[Stored data]
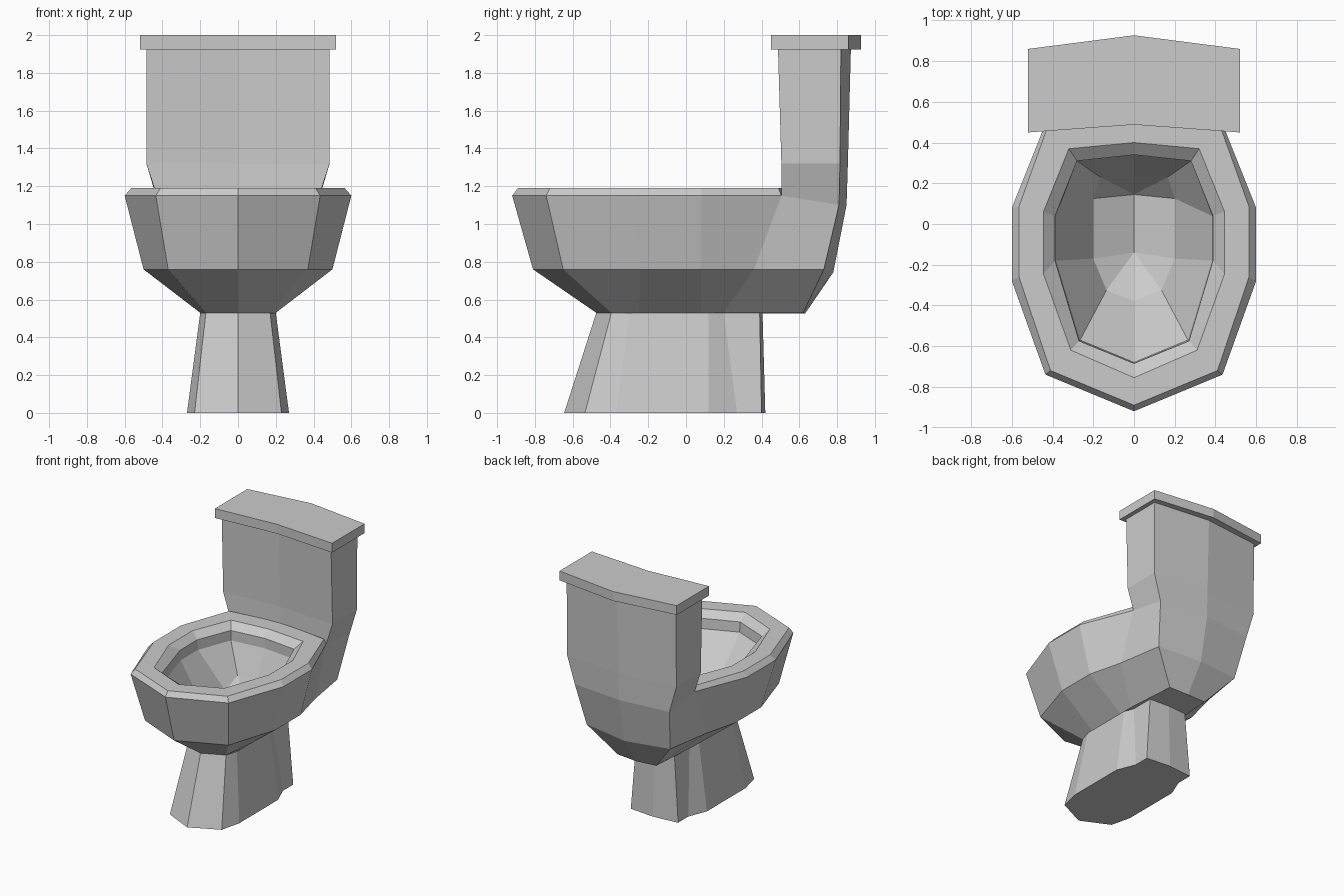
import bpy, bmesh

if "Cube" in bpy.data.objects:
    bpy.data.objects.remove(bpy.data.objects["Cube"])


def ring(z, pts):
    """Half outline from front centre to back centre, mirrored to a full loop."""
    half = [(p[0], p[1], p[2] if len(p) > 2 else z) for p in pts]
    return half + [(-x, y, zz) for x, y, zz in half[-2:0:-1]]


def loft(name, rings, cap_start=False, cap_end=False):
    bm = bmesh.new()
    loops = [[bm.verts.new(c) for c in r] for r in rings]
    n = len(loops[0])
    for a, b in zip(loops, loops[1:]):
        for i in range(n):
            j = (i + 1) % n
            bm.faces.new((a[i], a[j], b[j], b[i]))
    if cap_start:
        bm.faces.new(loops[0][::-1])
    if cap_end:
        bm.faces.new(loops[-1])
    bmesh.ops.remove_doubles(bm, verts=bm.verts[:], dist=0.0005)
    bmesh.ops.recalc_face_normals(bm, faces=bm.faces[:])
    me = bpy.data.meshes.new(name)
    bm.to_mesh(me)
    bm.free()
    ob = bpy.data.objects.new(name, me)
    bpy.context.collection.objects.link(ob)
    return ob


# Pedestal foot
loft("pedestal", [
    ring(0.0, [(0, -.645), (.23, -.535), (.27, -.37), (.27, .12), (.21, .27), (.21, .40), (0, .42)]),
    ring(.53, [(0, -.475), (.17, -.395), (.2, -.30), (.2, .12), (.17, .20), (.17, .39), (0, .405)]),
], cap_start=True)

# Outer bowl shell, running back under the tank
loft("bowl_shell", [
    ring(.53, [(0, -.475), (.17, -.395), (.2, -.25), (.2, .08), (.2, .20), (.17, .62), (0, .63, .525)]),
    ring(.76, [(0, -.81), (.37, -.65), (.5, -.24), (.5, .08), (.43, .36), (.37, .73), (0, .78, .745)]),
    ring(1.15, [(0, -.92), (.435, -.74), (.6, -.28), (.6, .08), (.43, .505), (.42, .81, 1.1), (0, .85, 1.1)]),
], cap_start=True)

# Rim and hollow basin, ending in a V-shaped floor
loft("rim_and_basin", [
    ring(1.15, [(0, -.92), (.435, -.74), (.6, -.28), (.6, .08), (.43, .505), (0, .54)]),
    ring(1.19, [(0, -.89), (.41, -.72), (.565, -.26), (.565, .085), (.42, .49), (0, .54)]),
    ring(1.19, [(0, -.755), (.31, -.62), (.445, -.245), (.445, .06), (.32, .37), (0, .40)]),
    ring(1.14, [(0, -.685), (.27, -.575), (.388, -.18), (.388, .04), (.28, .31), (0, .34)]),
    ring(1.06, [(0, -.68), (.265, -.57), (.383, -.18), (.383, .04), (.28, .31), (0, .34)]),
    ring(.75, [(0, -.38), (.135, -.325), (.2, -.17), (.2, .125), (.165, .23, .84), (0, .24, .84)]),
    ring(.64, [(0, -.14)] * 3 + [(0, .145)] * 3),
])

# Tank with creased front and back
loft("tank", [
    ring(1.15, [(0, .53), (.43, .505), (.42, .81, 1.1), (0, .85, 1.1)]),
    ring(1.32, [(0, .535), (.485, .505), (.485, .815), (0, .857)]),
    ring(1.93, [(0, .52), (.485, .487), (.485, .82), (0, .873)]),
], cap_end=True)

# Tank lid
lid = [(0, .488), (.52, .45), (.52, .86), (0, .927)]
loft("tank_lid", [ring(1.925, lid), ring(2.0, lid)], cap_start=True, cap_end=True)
---
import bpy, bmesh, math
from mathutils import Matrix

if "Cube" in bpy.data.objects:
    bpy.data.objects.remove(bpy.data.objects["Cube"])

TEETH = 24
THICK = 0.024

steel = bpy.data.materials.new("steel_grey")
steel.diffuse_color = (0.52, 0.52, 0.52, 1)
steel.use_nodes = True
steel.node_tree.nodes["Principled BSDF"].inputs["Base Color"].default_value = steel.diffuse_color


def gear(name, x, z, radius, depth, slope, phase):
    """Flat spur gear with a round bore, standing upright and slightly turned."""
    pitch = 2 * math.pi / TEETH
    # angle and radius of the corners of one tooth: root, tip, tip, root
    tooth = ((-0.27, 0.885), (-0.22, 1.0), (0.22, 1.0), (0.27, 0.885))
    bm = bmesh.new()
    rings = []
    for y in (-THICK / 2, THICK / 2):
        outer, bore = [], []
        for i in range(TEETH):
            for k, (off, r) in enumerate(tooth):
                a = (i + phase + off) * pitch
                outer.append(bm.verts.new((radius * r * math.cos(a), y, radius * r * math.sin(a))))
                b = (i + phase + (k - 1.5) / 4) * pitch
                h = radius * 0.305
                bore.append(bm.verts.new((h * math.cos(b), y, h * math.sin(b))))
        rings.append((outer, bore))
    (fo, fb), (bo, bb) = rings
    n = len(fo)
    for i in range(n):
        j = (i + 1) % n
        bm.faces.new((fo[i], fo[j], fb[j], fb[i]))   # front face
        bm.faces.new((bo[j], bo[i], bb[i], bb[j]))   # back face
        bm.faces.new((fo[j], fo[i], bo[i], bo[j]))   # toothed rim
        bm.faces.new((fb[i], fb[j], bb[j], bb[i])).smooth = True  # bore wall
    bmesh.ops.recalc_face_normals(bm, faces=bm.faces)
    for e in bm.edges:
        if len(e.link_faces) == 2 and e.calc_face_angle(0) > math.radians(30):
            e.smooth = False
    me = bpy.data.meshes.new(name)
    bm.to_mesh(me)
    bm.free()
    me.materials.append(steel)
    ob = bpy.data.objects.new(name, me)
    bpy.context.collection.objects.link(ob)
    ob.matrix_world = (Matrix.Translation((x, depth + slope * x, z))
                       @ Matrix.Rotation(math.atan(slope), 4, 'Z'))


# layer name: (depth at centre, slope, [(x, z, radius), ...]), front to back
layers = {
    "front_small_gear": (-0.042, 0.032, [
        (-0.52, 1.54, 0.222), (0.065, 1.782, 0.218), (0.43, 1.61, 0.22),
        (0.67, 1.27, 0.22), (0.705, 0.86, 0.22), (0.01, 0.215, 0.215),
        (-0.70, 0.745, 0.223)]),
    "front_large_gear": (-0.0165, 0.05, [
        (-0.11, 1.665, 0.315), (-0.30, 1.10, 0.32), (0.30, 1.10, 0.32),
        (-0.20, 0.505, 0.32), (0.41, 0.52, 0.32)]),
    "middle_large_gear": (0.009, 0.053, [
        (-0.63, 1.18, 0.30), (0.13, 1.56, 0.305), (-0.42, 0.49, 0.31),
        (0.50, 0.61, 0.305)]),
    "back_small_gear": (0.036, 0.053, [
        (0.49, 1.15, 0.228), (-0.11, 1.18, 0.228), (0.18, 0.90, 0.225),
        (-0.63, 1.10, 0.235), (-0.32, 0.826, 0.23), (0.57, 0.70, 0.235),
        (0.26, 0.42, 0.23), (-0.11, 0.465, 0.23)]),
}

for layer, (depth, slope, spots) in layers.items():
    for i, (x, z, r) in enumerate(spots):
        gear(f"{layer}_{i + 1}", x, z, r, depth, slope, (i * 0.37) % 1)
---
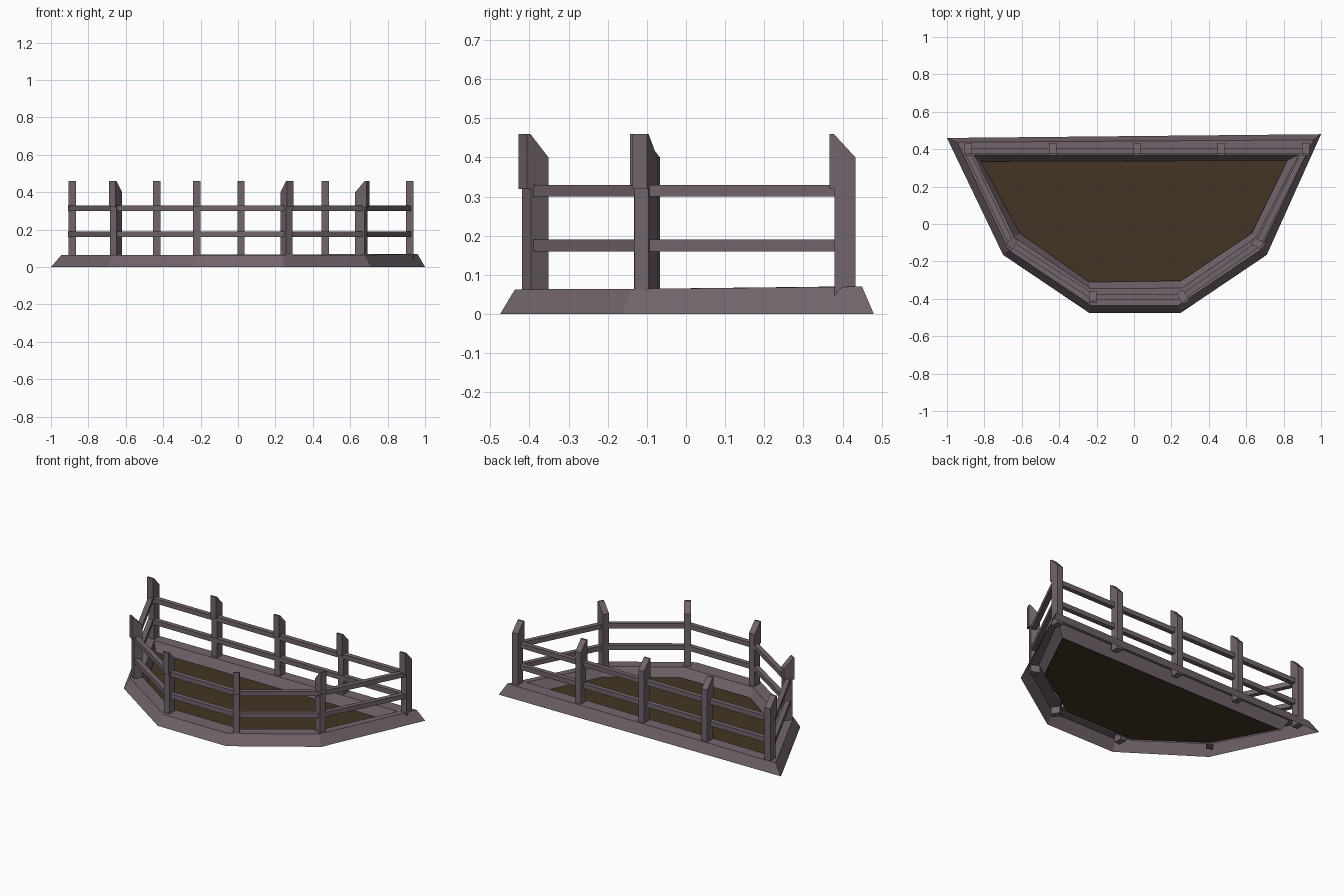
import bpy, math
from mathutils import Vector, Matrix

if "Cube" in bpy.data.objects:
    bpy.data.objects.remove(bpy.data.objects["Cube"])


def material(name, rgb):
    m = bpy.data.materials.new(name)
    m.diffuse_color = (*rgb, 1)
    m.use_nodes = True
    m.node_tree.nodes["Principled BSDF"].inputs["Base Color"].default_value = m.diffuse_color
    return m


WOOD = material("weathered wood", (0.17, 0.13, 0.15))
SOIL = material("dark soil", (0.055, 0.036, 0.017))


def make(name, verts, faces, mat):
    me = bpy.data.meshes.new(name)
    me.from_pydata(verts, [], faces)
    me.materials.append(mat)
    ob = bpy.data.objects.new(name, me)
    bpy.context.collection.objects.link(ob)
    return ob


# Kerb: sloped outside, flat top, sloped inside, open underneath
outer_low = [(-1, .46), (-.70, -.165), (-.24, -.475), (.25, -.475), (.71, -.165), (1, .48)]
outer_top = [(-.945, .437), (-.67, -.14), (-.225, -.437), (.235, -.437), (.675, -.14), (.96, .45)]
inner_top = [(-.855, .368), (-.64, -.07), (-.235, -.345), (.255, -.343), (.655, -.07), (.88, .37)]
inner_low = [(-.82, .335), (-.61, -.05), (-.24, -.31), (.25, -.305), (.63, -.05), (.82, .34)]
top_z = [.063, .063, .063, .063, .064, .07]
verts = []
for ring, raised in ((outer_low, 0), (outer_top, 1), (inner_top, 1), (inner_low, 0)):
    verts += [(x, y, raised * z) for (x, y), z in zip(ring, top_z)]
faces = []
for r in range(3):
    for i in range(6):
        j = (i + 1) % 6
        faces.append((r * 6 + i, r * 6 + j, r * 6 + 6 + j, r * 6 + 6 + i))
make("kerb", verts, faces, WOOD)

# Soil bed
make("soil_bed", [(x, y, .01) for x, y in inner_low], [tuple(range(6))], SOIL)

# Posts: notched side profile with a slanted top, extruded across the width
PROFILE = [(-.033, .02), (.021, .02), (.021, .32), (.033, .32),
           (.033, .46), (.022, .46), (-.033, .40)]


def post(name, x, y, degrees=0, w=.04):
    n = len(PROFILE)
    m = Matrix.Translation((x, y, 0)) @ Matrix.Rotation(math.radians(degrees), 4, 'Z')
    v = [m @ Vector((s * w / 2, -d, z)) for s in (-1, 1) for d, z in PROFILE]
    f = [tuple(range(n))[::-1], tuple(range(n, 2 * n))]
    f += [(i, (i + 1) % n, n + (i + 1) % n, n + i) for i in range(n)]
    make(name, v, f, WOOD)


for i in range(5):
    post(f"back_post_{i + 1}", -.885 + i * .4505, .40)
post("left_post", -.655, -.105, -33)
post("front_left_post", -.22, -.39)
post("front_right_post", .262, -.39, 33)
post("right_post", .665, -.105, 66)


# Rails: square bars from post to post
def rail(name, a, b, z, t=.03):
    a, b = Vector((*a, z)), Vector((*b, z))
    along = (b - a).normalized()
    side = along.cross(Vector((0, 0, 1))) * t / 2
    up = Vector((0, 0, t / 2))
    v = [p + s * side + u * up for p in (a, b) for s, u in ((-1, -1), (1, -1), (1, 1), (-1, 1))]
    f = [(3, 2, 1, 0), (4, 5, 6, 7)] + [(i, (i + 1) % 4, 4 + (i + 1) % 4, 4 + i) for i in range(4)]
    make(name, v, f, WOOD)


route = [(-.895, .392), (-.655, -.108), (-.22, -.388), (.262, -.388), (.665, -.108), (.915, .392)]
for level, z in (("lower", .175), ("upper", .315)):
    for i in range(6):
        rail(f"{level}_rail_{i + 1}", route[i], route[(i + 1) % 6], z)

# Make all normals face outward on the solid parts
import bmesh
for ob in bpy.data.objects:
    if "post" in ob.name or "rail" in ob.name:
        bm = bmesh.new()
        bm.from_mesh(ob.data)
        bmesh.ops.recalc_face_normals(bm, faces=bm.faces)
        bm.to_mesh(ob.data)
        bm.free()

WORK INSTRUCTIONS: Look through the records and copy every line that has the word "materials".

EXERCISE RESPONSE:
steel = bpy.data.materials.new("steel_grey")
    me.materials.append(steel)
    m = bpy.data.materials.new(name)
    me.materials.append(mat)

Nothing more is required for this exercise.